Many of these dinners ― especially those that served Korean food ― met with mixed reviews. In 1895, Sallie Sill and her sister, Alice Graham, were invited to the palace for a dinner. It was described as:
“Soup was first served in bowls, to be eaten either with chopsticks or spoons. We had our choice. The soup was almost solid with noodles, chopped meat and cooked eggs. A large brass soup tureen with a little charcoal stove under it was placed in the center of the table. Then came course after course of made dishes. I have no idea of what, nor do I know how they tasted, for I could not make myself eat them. I felt that I ought, and that I was being watched and probably blamed, but if I had known that my head was to come off because of not eating the Korean food, I should have submitted with resignation.”
Despite the women’s great reluctance to eat anything, Alice bravely sampled what looked like a plum pudding. She found that “it was almost entirely made of rich pine nuts”. They also had oranges, peeled chestnuts that were as white as snow, peanuts, pine nuts, dried persimmons (and) bright colored bonbons.”
But not all of the dinners served Korean cuisine. The post office inauguration dinner in December 1884 was catered by a Japanese restaurant that specialized in Western food. We also know that some of the diplomats’ wives baked breads and cakes and provided them to the palace. The palace staff was not above borrowing from its Western neighbors. Food, silverware, crockery and china were all borrowed from the households of Western diplomats. Even missionaries were occasionally called upon for assistance. One American woman recalled attending a dinner party at the palace and was surprised to discover that not only was part of her tableware borrowed, but so too were her recipes and even her cook.

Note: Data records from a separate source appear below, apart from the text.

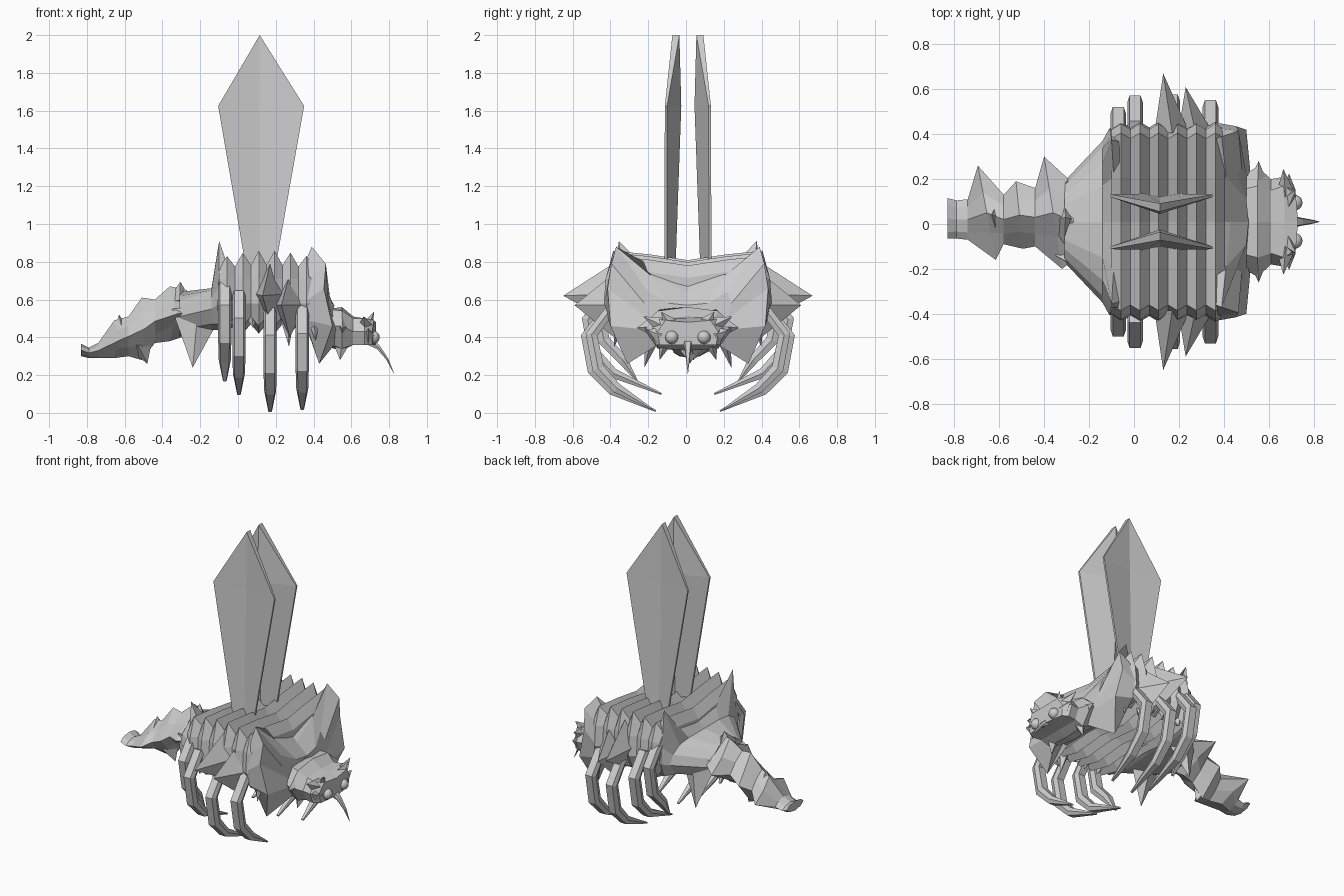
import bpy, bmesh, math
from mathutils import Vector

cube = bpy.data.objects.get("Cube")
if cube:
    bpy.data.objects.remove(cube, do_unlink=True)

grey = bpy.data.materials.new("shell grey")
grey.use_nodes = True
grey.diffuse_color = (0.6, 0.6, 0.6, 1)
grey.node_tree.nodes["Principled BSDF"].inputs["Base Color"].default_value = (0.6, 0.6, 0.6, 1)
CENTRE_Y = 0.01


def finish(name, bm):
    bmesh.ops.recalc_face_normals(bm, faces=bm.faces)
    mesh = bpy.data.meshes.new(name)
    bm.to_mesh(mesh)
    bm.free()
    mesh.materials.append(grey)
    ob = bpy.data.objects.new(name, mesh)
    ob.location.y = CENTRE_Y
    bpy.context.collection.objects.link(ob)
    return ob


def mirrored(half):
    """Half outline from top centre to bottom centre, completed over y."""
    return half + [(x, -y, z) for x, y, z in reversed(half[1:-1])]


def loft(name, rings):
    """Join closed rings of points and cap both ends."""
    bm = bmesh.new()
    vs = [[bm.verts.new(p) for p in r] for r in rings]
    n = len(vs[0])
    for a, b in zip(vs, vs[1:]):
        for i in range(n):
            j = (i + 1) % n
            bm.faces.new((a[i], a[j], b[j], b[i]))
    bm.faces.new(vs[0])
    bm.faces.new(vs[-1])
    return finish(name, bm)


def spike(name, base, tip, wide, deep):
    """Four-sided thorn: wide along x, deep across it."""
    bm = bmesh.new()
    base, tip, axis = Vector(base), Vector(tip), Vector((1, 0, 0))
    v = (tip - base).cross(axis).normalized() * deep
    u = axis * wide
    ring = [bm.verts.new(base + d) for d in (u, v, -u, -v)]
    top = bm.verts.new(tip)
    bm.faces.new(ring)
    for i in range(4):
        bm.faces.new((ring[i], ring[(i + 1) % 4], top))
    return finish(name, bm)


def spike_pair(name, base, tip, wide, deep):
    for side, s in (("left", 1), ("right", -1)):
        spike(f"{side}_{name}", (base[0], base[1] * s, base[2]),
              (tip[0], tip[1] * s, tip[2]), wide, deep)


def limb(name, path, widths, depths, axis):
    """Six-sided tapering limb along a flat path."""
    path, axis = [Vector(p) for p in path], Vector(axis)
    rings = []
    for i, p in enumerate(path):
        t = (path[min(i + 1, len(path) - 1)] - path[max(i - 1, 0)]).normalized()
        n = t.cross(axis).normalized() * depths[i]
        u = axis * widths[i]
        rings.append([p + u, p + u * .7 + n, p - u * .7 + n,
                      p - u, p - u * .7 - n, p + u * .7 - n])
    return loft(name, rings)


# Thorax: concertina of ribs with a dished back, tallest in the middle
rings = []
for i in range(13):
    x = -0.10 + i * 0.042
    arch = .04 * math.sin(math.pi * i / 12)
    out, up, low = (.445, .82 + arch, .46) if i % 2 else (.42, .765 + arch / 2, .51)
    rings.append(mirrored([(x, 0, up - .05), (x, .20, up - .02), (x, out - .05, up),
                           (x, out - .01, .71), (x, out, .58), (x, .39, low),
                           (x, .22, low - .04), (x, 0, low - .02)]))
loft("thorax", rings)

# Jagged collar: star-shaped rim falling in to the neck
loft("collar", [
    mirrored([(.36, 0, .72), (.36, .16, .76), (.34, .36, .76), (.35, .42, .70),
              (.37, .44, .60), (.37, .42, .49), (.37, .36, .44), (.37, .2, .43), (.37, 0, .44)]),
    mirrored([(.43, 0, .64), (.41, .2, .73), (.39, .38, .88), (.465, .405, .79),
              (.455, .425, .66), (.50, .41, .46), (.43, .32, .26), (.45, .15, .39), (.46, 0, .38)]),
    mirrored([(.51, 0, .57), (.50, .10, .58), (.46, .21, .64), (.48, .23, .58),
              (.50, .21, .50), (.52, .20, .44), (.51, .16, .36), (.51, .1, .35), (.51, 0, .35)])])

# Side and rear thorns of the thorax
spike_pair("long_side_thorn", (.17, .39, .63), (.13, .66, .62), .08, .16)
spike_pair("short_side_thorn", (.275, .39, .57), (.23, .60, .57), .08, .17)
spike_pair("rear_lower_thorn", (-.21, .15, .55), (-.24, .23, .24), .14, .08)
for k, (x, z) in enumerate([(-.03, .45), (.07, .45), (.26, .35), (.40, .38)]):
    spike_pair(f"belly_thorn_{k + 1}", (x, .35, .53), (x + .01, .39, z), .045, .05)

# Abdomen tapering back from the thorax, with raised front corners
loft("abdomen", [
    mirrored([(-.04, 0, .72), (-.04, .2, .74), (-.04, .35, .74), (-.03, .41, .66),
              (-.03, .42, .57), (-.03, .37, .49), (-.03, .2, .46), (-.03, 0, .47)]),
    mirrored([(-.09, 0, .71), (-.09, .2, .74), (-.10, .365, .91), (-.10, .39, .67),
              (-.11, .415, .57), (-.10, .37, .47), (-.10, .2, .44), (-.10, 0, .45)]),
    mirrored([(-.14, 0, .66), (-.14, .16, .66), (-.14, .26, .65), (-.14, .33, .61),
              (-.14, .36, .55), (-.14, .30, .47), (-.14, .18, .44), (-.14, 0, .44)]),
    mirrored([(-.31, 0, .64), (-.31, .08, .62), (-.31, .12, .59), (-.31, .16, .56),
              (-.31, .18, .51), (-.31, .13, .44), (-.31, .08, .42), (-.31, 0, .41)])])

# Tail: sheared flaring sections (x, y, half width, top, bottom, shear, corner)
rings = []
for x, yc, w, top, low, shear, corner in [
        (-.27, .00, .17, .65, .41, .00, .75), (-.36, .04, .25, .67, .38, .16, .60),
        (-.44, .02, .13, .60, .37, .00, .80), (-.51, .03, .15, .61, .28, .10, .70),
        (-.58, .01, .11, .51, .30, .00, .80), (-.655, .04, .21, .49, .29, .19, .60),
        (-.74, .01, .09, .37, .29, .00, .90), (-.79, .01, .085, .345, .29, .0, .9),
        (-.83, .015, .09, .365, .30, .0, .95)]:
    ring, zc, h = [], (top + low) / 2, (top - low) / 2
    for i in range(8):
        a, r = i * math.pi / 4, corner if i % 2 else 1
        y, z = w * r * math.sin(a), h * r * math.cos(a)
        ring.append((x - shear * y, yc + y, zc + z))
    rings.append(ring)
loft("tail", rings)
spike("tail_top_thorn", (-.31, 0, .58), (-.305, .02, .695), .07, .10)
spike("tail_under_thorn", (-.53, .01, .36), (-.48, .01, .26), .07, .07)
spike("tail_rear_thorn", (-.61, .02, .42), (-.63, .03, .52), .05, .08)

# Head with crown, cheek thorns, eyes, fangs and feeler
loft("head", [
    mirrored([(.47, 0, .54), (.47, .14, .55), (.47, .20, .46), (.47, .15, .37), (.47, 0, .35)]),
    mirrored([(.55, 0, .56), (.55, .16, .54), (.55, .245, .46), (.55, .16, .34), (.55, 0, .33)]),
    mirrored([(.61, 0, .51), (.61, .14, .50), (.61, .19, .43), (.61, .16, .36), (.61, 0, .36)]),
    mirrored([(.67, 0, .50), (.67, .16, .50), (.67, .20, .43), (.67, .17, .36), (.67, 0, .36)]),
    mirrored([(.73, 0, .48), (.72, .12, .49), (.71, .16, .43), (.71, .15, .36), (.73, 0, .36)])])
spike_pair("rear_cheek_thorn", (.55, .16, .46), (.555, .27, .45), .05, .07)
spike_pair("front_cheek_thorn", (.675, .13, .46), (.665, .235, .51), .04, .05)
spike_pair("low_cheek_thorn", (.69, .14, .41), (.69, .215, .44), .03, .05)
spike_pair("crown_thorn", (.68, .09, .46), (.72, .14, .535), .035, .05)
spike_pair("fang", (.55, .12, .38), (.54, .15, .28), .05, .04)
for side, s in (("left", 1), ("right", -1)):
    bm = bmesh.new()
    bmesh.ops.create_uvsphere(bm, u_segments=16, v_segments=10, radius=.035)
    bmesh.ops.translate(bm, verts=bm.verts, vec=(.715, .085 * s, .40))
    for f in bm.faces:
        f.smooth = True
    finish(f"{side}_eye", bm)
limb("feeler", [(.69, 0, .385), (.745, 0, .345), (.79, 0, .285), (.825, 0, .21)],
     [.03, .018, .010, .001], [.025, .011, .006, .001], (0, 1, 0))

# Four pairs of hooked legs: x position, height shift, reach shift, tip y
for k, (x, dz, dy, tip) in enumerate([(-.07, .16, -.045, .27), (.005, .09, .005, .14),
                                      (.17, 0, .01, .17), (.34, .01, -.015, .19)]):
    half = [(.34, .49), (.43, .53), (.525, .405), (.49, .225), (.39, .12)]
    for side, s in (("left", 1), ("right", -1)):
        path = [(x, s * (y + dy), z + dz) for y, z in half] + [(x, s * tip, .01 + dz)]
        limb(f"{side}_leg_{k + 1}", path, [.035, .035, .035, .035, .032, .010],
             [.03, .03, .032, .032, .026, .005], (1, 0, 0))

# Upright blade wings: thin edges, thicker along the folded middle
for side, s in (("left", 1), ("right", -1)):
    outline = [(.04, .125, .111, .78), (-.105, .122, .110, 1.625), (.115, .082, .045, 2.0),
               (.35, .122, .110, 1.625), (.20, .125, .111, .78), (.118, .11, .065, .78),
               (.115, .088, .035, 1.625)]
    bm = bmesh.new()
    outside = [bm.verts.new((x, s * y, z)) for x, y, _, z in outline]
    inside = [bm.verts.new((x, s * y, z)) for x, _, y, z in outline]
    for v in (outside, inside):
        for idx in ((0, 1, 6, 5), (1, 2, 6), (2, 3, 6), (3, 4, 5, 6)):
            bm.faces.new([v[i] for i in idx])
    for i in range(6):
        j = (i + 1) % 6
        bm.faces.new((outside[i], outside[j], inside[j], inside[i]))
    finish(f"{side}_wing", bm)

In 1901, American missionaries Rev. Arthur Judson Brown and his wife not only had an audience with Gojong but were also served dinner in “another plain room with low ceiling and common-looking wall-paper, but the dinner itself was superb. The table was set in European fashion with snowy linen, exquisite china, and costly gold and silver vessels. The food was perfectly cooked (the Emperor is said to have a French chef) and it was admirably served. The thirteen courses consisted of: (1) soup, (2) fish with potatoes, (3) cutlet with spinach, (4) frankfurter sausage with string beans, (5) potted cold meat with peas, (6) boiled ham with mashed potatoes, (7) roast chicken with browned potatoes and lettuce salad, (8) asparagus with melted butter, (9) creamed pudding with canned peaches, (10) pineapple ice-cream with cake, (11) Swiss cheese with bread and unsalted white butter, (12) candies and candied fruit. Coffee was served later in the drawing-room. Each guest’s plate was indicated by a card in Chinese characters. I learned afterwards that mine was translated ‘the Bishop’ and that Mrs. Browns was ‘the Bishop’s lady.’”
Brown noted that the emperor never dined with his Western guests and instead was represented by his master of ceremonies, William Franklin Sands ― an American advisor to the Korean court. And, contrary to many accounts, Rev. Brown observed that although there were five different wines present at the table, only two of his Korean hosts partook of them ― the rest preferred a sparkling Japanese mineral water.
Source: The Korea Times's Robert Neff Coloumn